■ **Material supplied**
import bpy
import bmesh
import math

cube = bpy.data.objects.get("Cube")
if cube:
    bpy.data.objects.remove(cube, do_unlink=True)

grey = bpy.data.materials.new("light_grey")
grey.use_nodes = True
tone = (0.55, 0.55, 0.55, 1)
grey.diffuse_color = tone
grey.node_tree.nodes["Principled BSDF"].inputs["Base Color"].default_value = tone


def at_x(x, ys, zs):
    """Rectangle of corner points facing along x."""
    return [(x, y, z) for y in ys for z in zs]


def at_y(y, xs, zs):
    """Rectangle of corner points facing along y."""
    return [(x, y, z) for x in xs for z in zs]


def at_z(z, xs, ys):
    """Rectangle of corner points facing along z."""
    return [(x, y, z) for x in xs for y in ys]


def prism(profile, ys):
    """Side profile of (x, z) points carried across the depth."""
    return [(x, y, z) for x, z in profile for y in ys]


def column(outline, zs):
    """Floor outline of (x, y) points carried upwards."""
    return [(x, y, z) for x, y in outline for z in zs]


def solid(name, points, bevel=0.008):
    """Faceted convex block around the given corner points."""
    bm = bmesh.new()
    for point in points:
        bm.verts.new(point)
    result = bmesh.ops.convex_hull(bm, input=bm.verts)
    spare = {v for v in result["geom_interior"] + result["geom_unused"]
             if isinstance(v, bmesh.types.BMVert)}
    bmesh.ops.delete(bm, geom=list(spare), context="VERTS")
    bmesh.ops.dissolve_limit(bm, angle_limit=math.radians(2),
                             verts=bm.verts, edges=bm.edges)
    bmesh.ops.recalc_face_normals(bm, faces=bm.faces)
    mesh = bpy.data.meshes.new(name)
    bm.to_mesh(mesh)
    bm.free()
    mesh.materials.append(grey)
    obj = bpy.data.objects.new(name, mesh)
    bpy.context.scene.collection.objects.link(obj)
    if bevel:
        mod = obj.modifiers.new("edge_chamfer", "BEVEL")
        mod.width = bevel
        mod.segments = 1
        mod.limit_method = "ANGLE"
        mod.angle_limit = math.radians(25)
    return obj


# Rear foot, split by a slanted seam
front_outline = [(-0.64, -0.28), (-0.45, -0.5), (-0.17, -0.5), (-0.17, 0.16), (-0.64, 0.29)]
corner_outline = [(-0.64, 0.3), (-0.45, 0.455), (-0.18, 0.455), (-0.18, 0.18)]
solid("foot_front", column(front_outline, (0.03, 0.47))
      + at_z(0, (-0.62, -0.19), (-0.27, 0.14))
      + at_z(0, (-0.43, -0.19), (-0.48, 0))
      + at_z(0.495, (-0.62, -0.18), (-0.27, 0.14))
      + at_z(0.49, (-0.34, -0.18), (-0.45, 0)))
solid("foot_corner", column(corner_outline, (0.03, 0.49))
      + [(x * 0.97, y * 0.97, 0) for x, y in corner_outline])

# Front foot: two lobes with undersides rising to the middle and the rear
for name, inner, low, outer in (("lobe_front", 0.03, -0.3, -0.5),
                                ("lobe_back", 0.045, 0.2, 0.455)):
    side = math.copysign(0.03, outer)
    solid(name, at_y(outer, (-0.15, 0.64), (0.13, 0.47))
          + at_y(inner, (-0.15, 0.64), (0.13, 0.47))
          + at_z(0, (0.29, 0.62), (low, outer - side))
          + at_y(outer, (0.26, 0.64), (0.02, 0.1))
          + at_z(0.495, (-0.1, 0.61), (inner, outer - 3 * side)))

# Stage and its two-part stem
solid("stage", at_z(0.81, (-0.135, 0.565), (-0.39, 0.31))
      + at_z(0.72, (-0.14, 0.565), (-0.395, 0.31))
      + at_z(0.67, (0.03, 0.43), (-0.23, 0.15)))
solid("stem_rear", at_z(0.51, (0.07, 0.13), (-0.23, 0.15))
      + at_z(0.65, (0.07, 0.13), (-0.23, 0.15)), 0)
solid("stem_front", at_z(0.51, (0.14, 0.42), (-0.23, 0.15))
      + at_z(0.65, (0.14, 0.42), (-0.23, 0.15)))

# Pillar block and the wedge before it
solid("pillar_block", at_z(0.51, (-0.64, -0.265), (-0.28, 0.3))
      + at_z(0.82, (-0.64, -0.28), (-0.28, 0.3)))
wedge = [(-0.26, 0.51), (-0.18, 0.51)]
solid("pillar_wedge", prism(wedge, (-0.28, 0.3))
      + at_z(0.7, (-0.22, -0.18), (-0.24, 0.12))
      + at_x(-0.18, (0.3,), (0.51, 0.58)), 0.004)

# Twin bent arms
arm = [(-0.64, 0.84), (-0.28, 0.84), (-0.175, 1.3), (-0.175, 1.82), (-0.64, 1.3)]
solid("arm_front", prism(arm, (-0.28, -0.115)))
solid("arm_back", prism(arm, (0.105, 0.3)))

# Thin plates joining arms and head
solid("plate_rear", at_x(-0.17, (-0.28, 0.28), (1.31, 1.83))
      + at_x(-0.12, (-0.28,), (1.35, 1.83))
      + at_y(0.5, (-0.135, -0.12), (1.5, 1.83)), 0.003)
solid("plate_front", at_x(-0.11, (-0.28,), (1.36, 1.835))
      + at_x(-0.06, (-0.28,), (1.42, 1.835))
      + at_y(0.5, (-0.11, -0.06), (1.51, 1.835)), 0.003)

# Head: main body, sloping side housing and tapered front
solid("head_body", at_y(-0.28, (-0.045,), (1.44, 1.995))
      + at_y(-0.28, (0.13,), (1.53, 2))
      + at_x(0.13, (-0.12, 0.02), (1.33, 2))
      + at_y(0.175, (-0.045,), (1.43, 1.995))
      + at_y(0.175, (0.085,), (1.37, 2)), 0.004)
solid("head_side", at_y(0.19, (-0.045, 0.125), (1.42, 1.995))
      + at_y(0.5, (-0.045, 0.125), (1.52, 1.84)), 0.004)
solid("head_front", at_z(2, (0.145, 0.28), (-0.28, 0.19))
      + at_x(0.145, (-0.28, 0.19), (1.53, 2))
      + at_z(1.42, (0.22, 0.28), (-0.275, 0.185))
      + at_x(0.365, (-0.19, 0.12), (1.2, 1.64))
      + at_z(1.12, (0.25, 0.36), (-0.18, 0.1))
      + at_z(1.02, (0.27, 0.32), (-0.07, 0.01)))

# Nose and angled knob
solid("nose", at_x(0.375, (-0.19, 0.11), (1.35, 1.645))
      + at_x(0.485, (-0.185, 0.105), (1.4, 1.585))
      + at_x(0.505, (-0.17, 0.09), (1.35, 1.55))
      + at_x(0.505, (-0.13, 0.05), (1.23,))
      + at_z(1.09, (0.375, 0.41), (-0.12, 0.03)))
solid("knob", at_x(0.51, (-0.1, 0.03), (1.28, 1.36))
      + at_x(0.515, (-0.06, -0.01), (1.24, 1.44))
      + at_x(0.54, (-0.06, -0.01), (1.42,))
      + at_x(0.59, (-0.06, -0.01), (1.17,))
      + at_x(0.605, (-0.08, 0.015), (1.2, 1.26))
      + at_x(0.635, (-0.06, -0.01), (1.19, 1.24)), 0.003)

■ **Task requirements**
Every line in the data above has to be retyped exactly.

■ **Answer for the task**
import bpy
import bmesh
import math

cube = bpy.data.objects.get("Cube")
if cube:
    bpy.data.objects.remove(cube, do_unlink=True)

grey = bpy.data.materials.new("light_grey")
grey.use_nodes = True
tone = (0.55, 0.55, 0.55, 1)
grey.diffuse_color = tone
grey.node_tree.nodes["Principled BSDF"].inputs["Base Color"].default_value = tone


def at_x(x, ys, zs):
    """Rectangle of corner points facing along x."""
    return [(x, y, z) for y in ys for z in zs]


def at_y(y, xs, zs):
    """Rectangle of corner points facing along y."""
    return [(x, y, z) for x in xs for z in zs]


def at_z(z, xs, ys):
    """Rectangle of corner points facing along z."""
    return [(x, y, z) for x in xs for y in ys]


def prism(profile, ys):
    """Side profile of (x, z) points carried across the depth."""
    return [(x, y, z) for x, z in profile for y in ys]


def column(outline, zs):
    """Floor outline of (x, y) points carried upwards."""
    return [(x, y, z) for x, y in outline for z in zs]


def solid(name, points, bevel=0.008):
    """Faceted convex block around the given corner points."""
    bm = bmesh.new()
    for point in points:
        bm.verts.new(point)
    result = bmesh.ops.convex_hull(bm, input=bm.verts)
    spare = {v for v in result["geom_interior"] + result["geom_unused"]
             if isinstance(v, bmesh.types.BMVert)}
    bmesh.ops.delete(bm, geom=list(spare), context="VERTS")
    bmesh.ops.dissolve_limit(bm, angle_limit=math.radians(2),
                             verts=bm.verts, edges=bm.edges)
    bmesh.ops.recalc_face_normals(bm, faces=bm.faces)
    mesh = bpy.data.meshes.new(name)
    bm.to_mesh(mesh)
    bm.free()
    mesh.materials.append(grey)
    obj = bpy.data.objects.new(name, mesh)
    bpy.context.scene.collection.objects.link(obj)
    if bevel:
        mod = obj.modifiers.new("edge_chamfer", "BEVEL")
        mod.width = bevel
        mod.segments = 1
        mod.limit_method = "ANGLE"
        mod.angle_limit = math.radians(25)
    return obj


# Rear foot, split by a slanted seam
front_outline = [(-0.64, -0.28), (-0.45, -0.5), (-0.17, -0.5), (-0.17, 0.16), (-0.64, 0.29)]
corner_outline = [(-0.64, 0.3), (-0.45, 0.455), (-0.18, 0.455), (-0.18, 0.18)]
solid("foot_front", column(front_outline, (0.03, 0.47))
      + at_z(0, (-0.62, -0.19), (-0.27, 0.14))
      + at_z(0, (-0.43, -0.19), (-0.48, 0))
      + at_z(0.495, (-0.62, -0.18), (-0.27, 0.14))
      + at_z(0.49, (-0.34, -0.18), (-0.45, 0)))
solid("foot_corner", column(corner_outline, (0.03, 0.49))
      + [(x * 0.97, y * 0.97, 0) for x, y in corner_outline])

# Front foot: two lobes with undersides rising to the middle and the rear
for name, inner, low, outer in (("lobe_front", 0.03, -0.3, -0.5),
                                ("lobe_back", 0.045, 0.2, 0.455)):
    side = math.copysign(0.03, outer)
    solid(name, at_y(outer, (-0.15, 0.64), (0.13, 0.47))
          + at_y(inner, (-0.15, 0.64), (0.13, 0.47))
          + at_z(0, (0.29, 0.62), (low, outer - side))
          + at_y(outer, (0.26, 0.64), (0.02, 0.1))
          + at_z(0.495, (-0.1, 0.61), (inner, outer - 3 * side)))

# Stage and its two-part stem
solid("stage", at_z(0.81, (-0.135, 0.565), (-0.39, 0.31))
      + at_z(0.72, (-0.14, 0.565), (-0.395, 0.31))
      + at_z(0.67, (0.03, 0.43), (-0.23, 0.15)))
solid("stem_rear", at_z(0.51, (0.07, 0.13), (-0.23, 0.15))
      + at_z(0.65, (0.07, 0.13), (-0.23, 0.15)), 0)
solid("stem_front", at_z(0.51, (0.14, 0.42), (-0.23, 0.15))
      + at_z(0.65, (0.14, 0.42), (-0.23, 0.15)))

# Pillar block and the wedge before it
solid("pillar_block", at_z(0.51, (-0.64, -0.265), (-0.28, 0.3))
      + at_z(0.82, (-0.64, -0.28), (-0.28, 0.3)))
wedge = [(-0.26, 0.51), (-0.18, 0.51)]
solid("pillar_wedge", prism(wedge, (-0.28, 0.3))
      + at_z(0.7, (-0.22, -0.18), (-0.24, 0.12))
      + at_x(-0.18, (0.3,), (0.51, 0.58)), 0.004)

# Twin bent arms
arm = [(-0.64, 0.84), (-0.28, 0.84), (-0.175, 1.3), (-0.175, 1.82), (-0.64, 1.3)]
solid("arm_front", prism(arm, (-0.28, -0.115)))
solid("arm_back", prism(arm, (0.105, 0.3)))

# Thin plates joining arms and head
solid("plate_rear", at_x(-0.17, (-0.28, 0.28), (1.31, 1.83))
      + at_x(-0.12, (-0.28,), (1.35, 1.83))
      + at_y(0.5, (-0.135, -0.12), (1.5, 1.83)), 0.003)
solid("plate_front", at_x(-0.11, (-0.28,), (1.36, 1.835))
      + at_x(-0.06, (-0.28,), (1.42, 1.835))
      + at_y(0.5, (-0.11, -0.06), (1.51, 1.835)), 0.003)

# Head: main body, sloping side housing and tapered front
solid("head_body", at_y(-0.28, (-0.045,), (1.44, 1.995))
      + at_y(-0.28, (0.13,), (1.53, 2))
      + at_x(0.13, (-0.12, 0.02), (1.33, 2))
      + at_y(0.175, (-0.045,), (1.43, 1.995))
      + at_y(0.175, (0.085,), (1.37, 2)), 0.004)
solid("head_side", at_y(0.19, (-0.045, 0.125), (1.42, 1.995))
      + at_y(0.5, (-0.045, 0.125), (1.52, 1.84)), 0.004)
solid("head_front", at_z(2, (0.145, 0.28), (-0.28, 0.19))
      + at_x(0.145, (-0.28, 0.19), (1.53, 2))
      + at_z(1.42, (0.22, 0.28), (-0.275, 0.185))
      + at_x(0.365, (-0.19, 0.12), (1.2, 1.64))
      + at_z(1.12, (0.25, 0.36), (-0.18, 0.1))
      + at_z(1.02, (0.27, 0.32), (-0.07, 0.01)))

# Nose and angled knob
solid("nose", at_x(0.375, (-0.19, 0.11), (1.35, 1.645))
      + at_x(0.485, (-0.185, 0.105), (1.4, 1.585))
      + at_x(0.505, (-0.17, 0.09), (1.35, 1.55))
      + at_x(0.505, (-0.13, 0.05), (1.23,))
      + at_z(1.09, (0.375, 0.41), (-0.12, 0.03)))
solid("knob", at_x(0.51, (-0.1, 0.03), (1.28, 1.36))
      + at_x(0.515, (-0.06, -0.01), (1.24, 1.44))
      + at_x(0.54, (-0.06, -0.01), (1.42,))
      + at_x(0.59, (-0.06, -0.01), (1.17,))
      + at_x(0.605, (-0.08, 0.015), (1.2, 1.26))
      + at_x(0.635, (-0.06, -0.01), (1.19, 1.24)), 0.003)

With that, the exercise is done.